Social media influencers tend to promote a lot of merchandise as they earn a lot of income by doing so. However, they can only do so by already having a significant following. A lot of people promote themselves as brands on social media, but it’s most apparent on Instagram. People collaborate with others to increase the number of followers they have, whether that’s with giveaways, shoutouts and the like. All of which is fairly disguised and easy to omit, making the online experience more enjoyable and straightforward.
YouTube is a big part of my daily routine. Once I get home, I eat and watch any YouTubers that I’m subscribed to, ensuring that I’m up to date with their posts. While watching these clips, I’m exposed to what is safe to say the most irritating marketing possible! As many of you will know, YouTube features video adverts at the start of and sometimes during a lot of videos. I find these to be disruptive and annoying.
The great thing about it is that YouTube tends to tailor adverts to the viewer. The only time these videos are tolerable is when they are relatable, other than that I find them to be annoying, especially when you can’t skip them. Another type of marketing that’s noticeable when watching YouTube is the banner ads that sit above or around the video thumbnails. These don’t annoy me as much as they tend to be relatable, and if they’re not that doesn’t bother me either because in most cases you can close them, so it’s a win-win.
The most apparent, yet tolerable mode of marketing within YouTube is the products and companies that are mentioned and reviewed by the YouTubers.
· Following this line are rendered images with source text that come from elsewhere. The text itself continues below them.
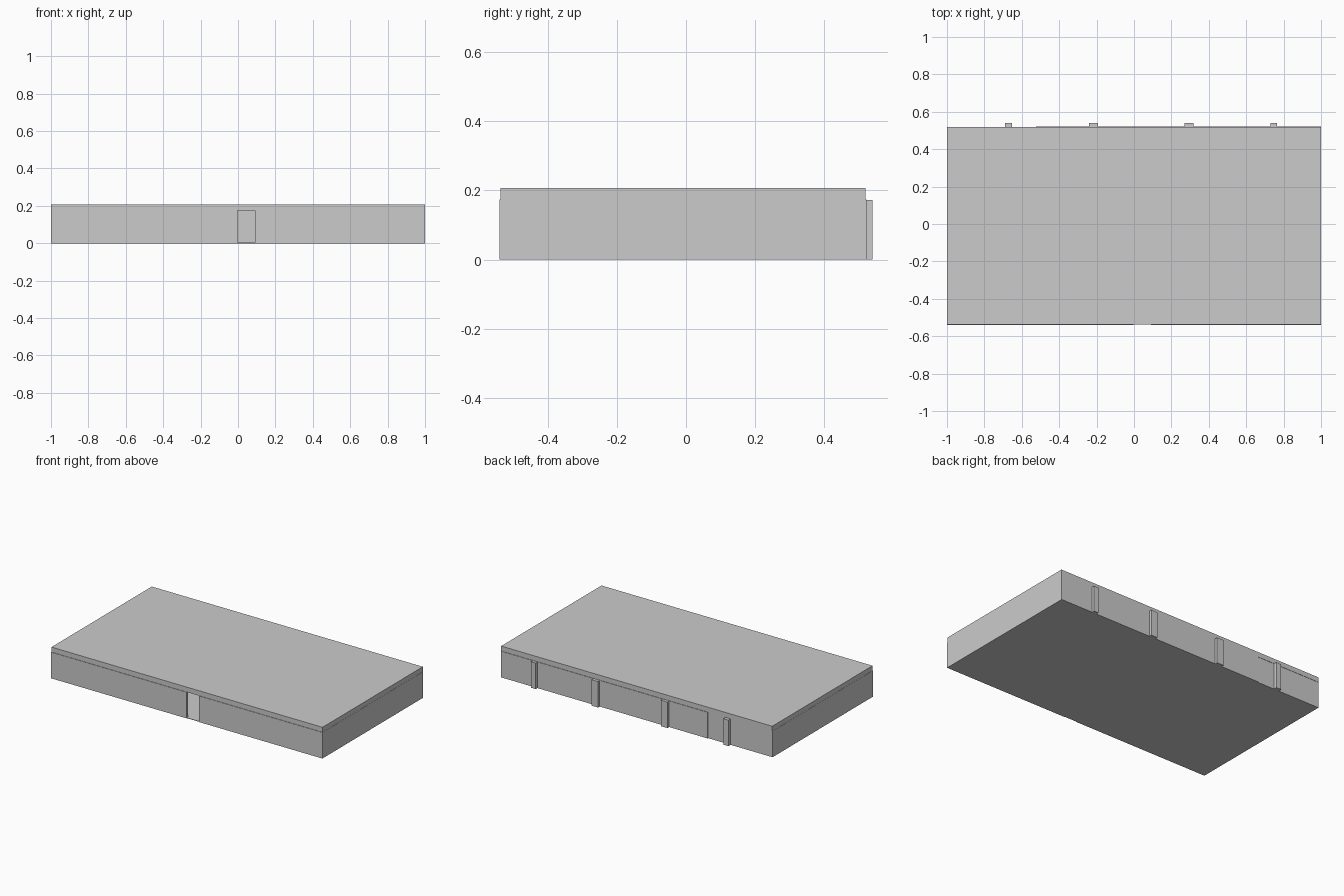
import bpy

if "Cube" in bpy.data.objects:
    bpy.data.objects.remove(bpy.data.objects["Cube"])


def box(name, x0, x1, y0, y1, z0, z1):
    """Axis-aligned box from its limits."""
    bpy.ops.mesh.primitive_cube_add(
        size=1, location=((x0 + x1) / 2, (y0 + y1) / 2, (z0 + z1) / 2))
    obj = bpy.context.object
    obj.name = name
    obj.scale = (x1 - x0, y1 - y0, z1 - z0)
    bpy.ops.object.transform_apply(location=False, rotation=False, scale=True)
    return obj


WALL_TOP = 0.174
THICK = 0.016
FRONT, BACK = -0.54, 0.522

# floor plate and flat roof slab
box("floor", -0.998, 0.998, FRONT + 0.003, BACK - 0.006, 0, 0.003)
box("roof", -0.999, 0.999, FRONT + 0.003, BACK - 0.003, WALL_TOP, 0.207)

# front wall, split by the full-height doorway
box("front_wall_left", -1, -0.003, FRONT, FRONT + THICK, 0, WALL_TOP)
box("front_wall_right", 0.09, 1, FRONT, FRONT + THICK, 0, WALL_TOP)

# side walls
for name, x in (("left_wall", -1), ("right_wall", 1 - THICK)):
    box(name, x, x + THICK, FRONT + THICK, BACK - THICK - 0.005, 0, WALL_TOP)

# back wall in two lengths with a shallow step between them
box("back_wall_long", -0.525, 1, BACK - THICK - 0.005, BACK, 0, WALL_TOP)
box("back_wall_short", -1, -0.525, BACK - THICK - 0.005, BACK - 0.005, 0, WALL_TOP)

# pilasters along the back wall
for i, (x, w) in enumerate(((-0.672, 0.038), (-0.217, 0.048),
                            (0.295, 0.048), (0.747, 0.034))):
    box(f"pilaster_{i + 1}", x - w / 2, x + w / 2, BACK - 0.012, 0.54, 0, WALL_TOP - 0.001)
However, you seek that out yourself, in which case it’s not so much marketing as it is advice.
Facebook is abundant with ads, whether I like it or not. However, the ads that don’t relate to me I just tend to scroll past. As it’s so easy to avoid these adverts they don’t bother me too much. What bothers me however, is when the ads start to affect the way I use the app.
Twitter has always been an incredibly popular media, however, it’s not a social media I use. From my experience with it, it just seems to be the social media for celebrities to post their feelings, opinions, market products, and I guess I’ll never know what else, as personally I dislike using it. That’s not to discredit to its marketing potential! It’s just not for everyone #SORRYNOTSORRY
Social Media takes up so much of my time, that’s why I tend to be quite selective in the sites and the app’s that I use. If, on average, I’m going to be spending 10.4% (Dave Chaffey, 2016) of my life on my phone, I’d like to stay in control of the content that I’m exposed to and when I use it. Which is why I choose to use sites that feature the most discrete and relevant marketing, to me; it comes with the territory. I don’t have an issue with marketing within social media, as long as it doesn’t hinder my experience when using it. It’s safe to say that I love using social media for many things, but no other reason more apparent than staying connected. And if ads are a part of that, then so be it.